* _WORK TASK_:
Report, in full, each line of the material below in which the string "axis" occurs.

* _DATA SHOWN_:
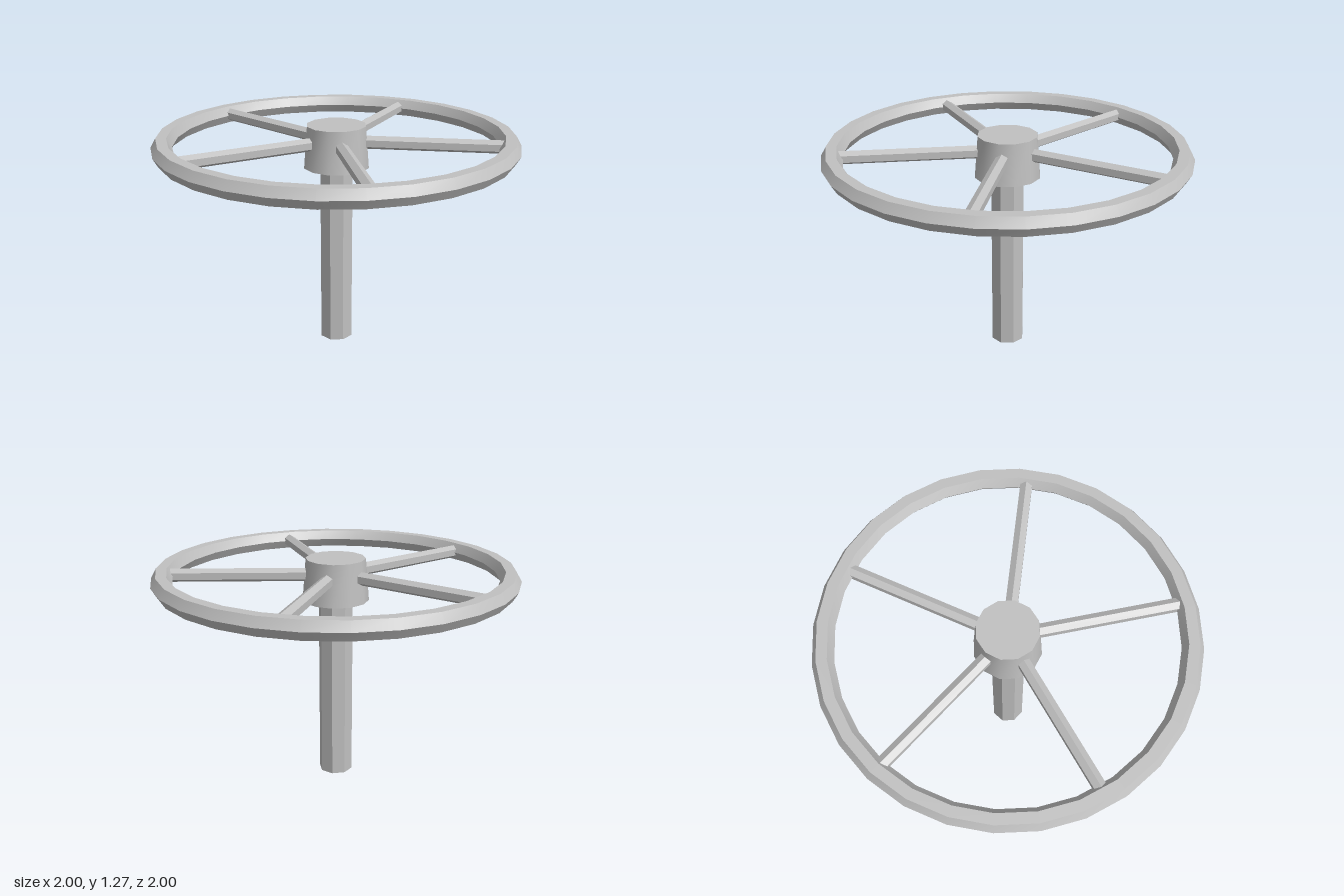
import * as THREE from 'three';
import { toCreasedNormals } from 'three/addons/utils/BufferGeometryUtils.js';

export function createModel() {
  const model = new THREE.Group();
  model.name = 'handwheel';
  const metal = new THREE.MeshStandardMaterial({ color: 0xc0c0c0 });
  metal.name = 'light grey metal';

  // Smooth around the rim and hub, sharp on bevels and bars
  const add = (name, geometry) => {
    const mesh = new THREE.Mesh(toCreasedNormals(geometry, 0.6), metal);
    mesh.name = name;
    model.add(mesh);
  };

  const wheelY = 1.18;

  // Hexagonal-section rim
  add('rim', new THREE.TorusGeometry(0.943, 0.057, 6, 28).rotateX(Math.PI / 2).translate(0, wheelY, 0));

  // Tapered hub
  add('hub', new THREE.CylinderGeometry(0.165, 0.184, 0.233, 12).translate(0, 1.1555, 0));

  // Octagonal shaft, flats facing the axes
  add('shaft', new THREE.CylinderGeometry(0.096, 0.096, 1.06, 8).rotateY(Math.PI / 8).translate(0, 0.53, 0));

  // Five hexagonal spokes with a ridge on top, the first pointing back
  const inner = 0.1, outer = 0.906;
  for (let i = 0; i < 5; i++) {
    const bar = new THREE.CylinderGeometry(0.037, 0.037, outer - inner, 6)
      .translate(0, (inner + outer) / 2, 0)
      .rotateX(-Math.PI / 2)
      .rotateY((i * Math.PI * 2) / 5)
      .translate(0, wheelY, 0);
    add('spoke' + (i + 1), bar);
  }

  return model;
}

--

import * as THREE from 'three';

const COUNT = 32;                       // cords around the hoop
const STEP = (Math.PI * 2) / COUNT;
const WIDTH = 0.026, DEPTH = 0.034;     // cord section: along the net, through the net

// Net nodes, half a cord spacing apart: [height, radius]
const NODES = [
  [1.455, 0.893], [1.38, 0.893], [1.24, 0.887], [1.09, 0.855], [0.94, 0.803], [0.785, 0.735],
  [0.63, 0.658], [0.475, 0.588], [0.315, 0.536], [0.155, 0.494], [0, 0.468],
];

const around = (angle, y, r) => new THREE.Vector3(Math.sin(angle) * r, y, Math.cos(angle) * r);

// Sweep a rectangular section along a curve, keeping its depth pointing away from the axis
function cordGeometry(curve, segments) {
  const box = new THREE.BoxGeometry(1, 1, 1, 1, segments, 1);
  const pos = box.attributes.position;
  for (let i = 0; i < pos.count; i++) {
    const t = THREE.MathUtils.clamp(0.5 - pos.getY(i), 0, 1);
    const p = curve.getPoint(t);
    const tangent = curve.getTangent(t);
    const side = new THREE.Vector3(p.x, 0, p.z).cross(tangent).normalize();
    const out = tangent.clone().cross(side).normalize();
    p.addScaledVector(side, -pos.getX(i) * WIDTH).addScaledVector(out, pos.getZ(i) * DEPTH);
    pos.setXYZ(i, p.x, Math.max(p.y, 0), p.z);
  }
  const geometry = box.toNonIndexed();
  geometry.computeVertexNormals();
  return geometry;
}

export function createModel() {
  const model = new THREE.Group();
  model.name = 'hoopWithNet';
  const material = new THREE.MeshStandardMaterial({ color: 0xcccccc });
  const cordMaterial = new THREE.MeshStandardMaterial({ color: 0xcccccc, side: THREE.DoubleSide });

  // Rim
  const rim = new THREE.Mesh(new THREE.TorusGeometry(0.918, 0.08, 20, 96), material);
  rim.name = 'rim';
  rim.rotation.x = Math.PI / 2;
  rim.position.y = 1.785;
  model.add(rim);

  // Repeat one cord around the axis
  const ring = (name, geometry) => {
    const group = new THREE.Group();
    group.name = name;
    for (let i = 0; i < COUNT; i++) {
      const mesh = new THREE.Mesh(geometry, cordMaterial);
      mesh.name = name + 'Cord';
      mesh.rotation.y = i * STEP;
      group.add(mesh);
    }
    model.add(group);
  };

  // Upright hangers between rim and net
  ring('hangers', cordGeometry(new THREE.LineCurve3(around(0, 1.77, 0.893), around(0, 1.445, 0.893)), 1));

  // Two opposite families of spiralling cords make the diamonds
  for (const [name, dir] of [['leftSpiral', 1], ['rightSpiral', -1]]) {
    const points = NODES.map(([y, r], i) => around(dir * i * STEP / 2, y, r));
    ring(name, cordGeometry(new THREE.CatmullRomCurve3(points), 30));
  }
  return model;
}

* _REPLY TO THE TASK_:
// Sweep a rectangular section along a curve, keeping its depth pointing away from the axis
  // Repeat one cord around the axis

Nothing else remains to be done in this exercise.